The Bears would gain some momentum from the break as things would brighten up considerably in the second quarter.

On the ensuing possession, Mirer completed all five of his pass attempts, the last one going for a 50-yard touchdown by Bobby Engram, who snared the ball in stride over the middle and outran the Bills' secondary with a big assist on a block by Curtis Conway.

Mirer would work deep into the second quarter--20 plays in all as he would complete 6 of 10 passes for 81 yards and the touchdown. "I finally just felt good, a got a few completions and got a little rhythm," Mirer said. "That's the thing that has been lacking. I feel it's coming, but it hasn't happened real fast and this was definitely a step in the right direction."

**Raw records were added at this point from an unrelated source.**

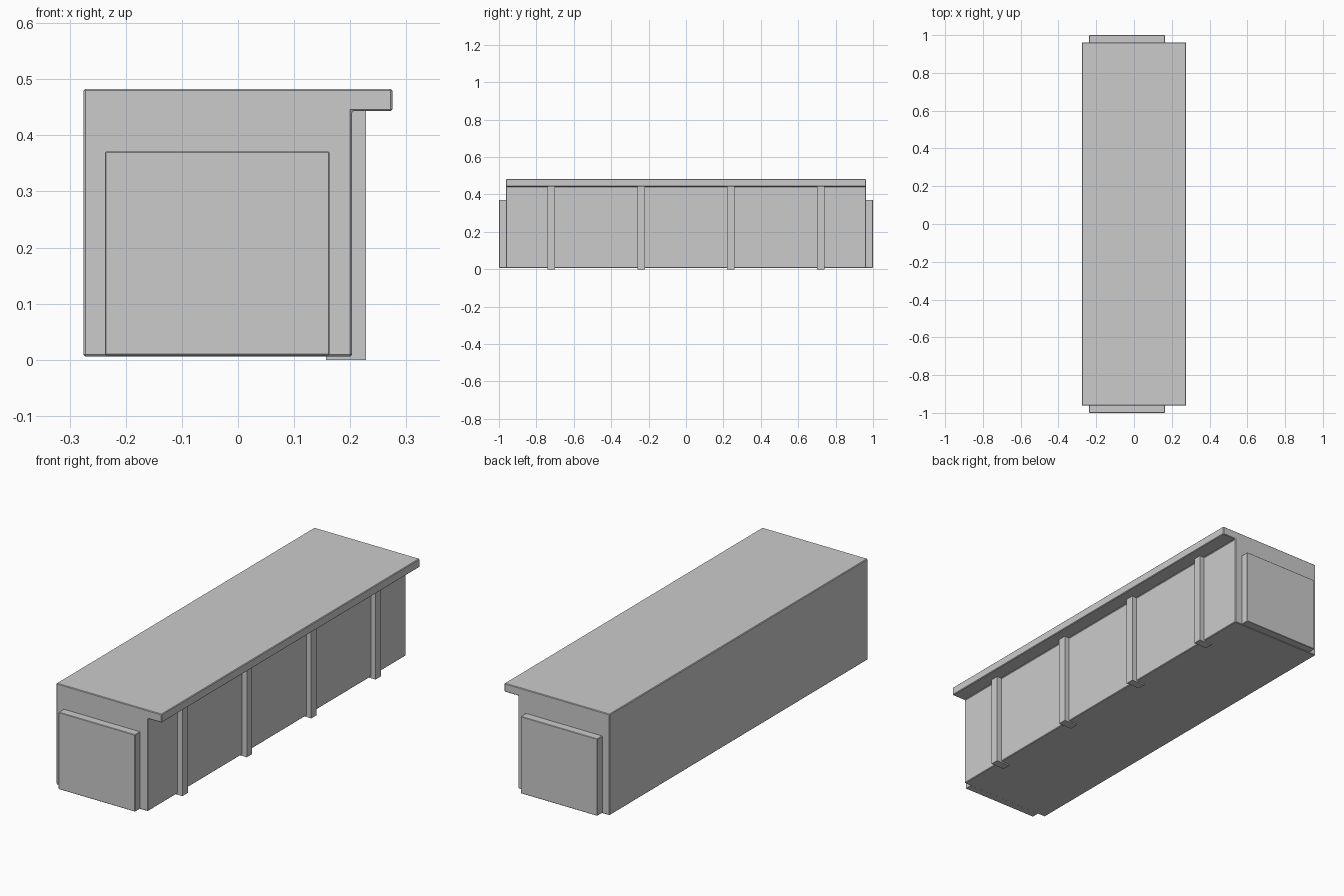
import bpy, bmesh

if "Cube" in bpy.data.objects:
    bpy.data.objects.remove(bpy.data.objects["Cube"])


def finish(name, bm, bevel):
    bmesh.ops.recalc_face_normals(bm, faces=bm.faces)
    mesh = bpy.data.meshes.new(name)
    bm.to_mesh(mesh)
    bm.free()
    ob = bpy.data.objects.new(name, mesh)
    bpy.context.collection.objects.link(ob)
    if bevel:
        mod = ob.modifiers.new("edge_bevel", 'BEVEL')
        mod.width = bevel
        mod.segments = 1
        mod.limit_method = 'ANGLE'
    return ob


def extrude_profile(name, points, y0, y1, bevel=0.0):
    """Extrude an x-z outline along y."""
    bm = bmesh.new()
    face = bm.faces.new([bm.verts.new((x, y0, z)) for x, z in points])
    new = bmesh.ops.extrude_face_region(bm, geom=[face])["geom"]
    bmesh.ops.translate(bm, vec=(0, y1 - y0, 0),
                        verts=[v for v in new if isinstance(v, bmesh.types.BMVert)])
    return finish(name, bm, bevel)


def box(name, x0, x1, y0, y1, z0, z1, bevel=0.0):
    return extrude_profile(name, [(x0, z0), (x1, z0), (x1, z1), (x0, z1)], y0, y1, bevel)


# Counter body with overhanging top, one L-shaped profile
extrude_profile("counter_body", [
    (-0.275, 0.006), (0.203, 0.006), (0.203, 0.443),
    (0.275, 0.443), (0.275, 0.483), (-0.275, 0.483)], -0.962, 0.962, 0.003)

# Raised panels on both ends
for side, y0, y1 in (("front", -1.0, -0.96), ("back", 0.96, 1.0)):
    box(side + "_end_panel", -0.237, 0.163, y0, y1, 0.008, 0.371, 0.002)

# Support posts under the overhang
for i in range(4):
    y = -0.72 + 0.48 * i
    box(f"support_post_{i + 1}", 0.157, 0.228, y - 0.02, y + 0.02, 0.0, 0.444)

Erik Kramer, who finished with 8 for 19 for 64 yards, one touchdown, one interception and one sack, relieved him just in time to take advantage of a fumbled snap by third-string Buffalo quarterback Jim Ballard and recovery by linebacker Barry Minter to give the Bears the ball on the Bills 15.

Kramer would take the team's first snap in enemy territory and three plays later, on a third-and-1, find receiver Ricky Proehl in the end zone for a 6-yard touchdown play to give the Bears a 14-7 lead.

But Kramer was incensed with the play of a second-string line that gave him little protection in the second half and squandered several opportunities with penalties.

"This isn't acceptable," he said. "Some of these young guys have to step up. These second-string guys have to get going."

The Bears would again struggle on the ground with just 20 yards rushing on 10 carries--starters Raymont Harris gaining just 15 yards on five carries and Rashaan Salaam finding even fewer holes with just 2 yards on three carries. "We have a long way to go there," Wannstedt said. "We just weren't executing. It wasn't a lack of effort. To be a good offense, that's where we have to start."

Defensively, the Bears were looking for improvement particularly in their run defense, but they came away Saturday with more worries about their pass rush and their secondary as second-year corner Walt Harris again looked vulnerable.

But Wannstedt was happy to get the win. "I was happy to see Jaeger kick that kick at the end," he said. "That's a confidence-builder. We can kid about it--it's preseason, we know all that. But it's a 42-yard kick, and they were coming to block it and it was good."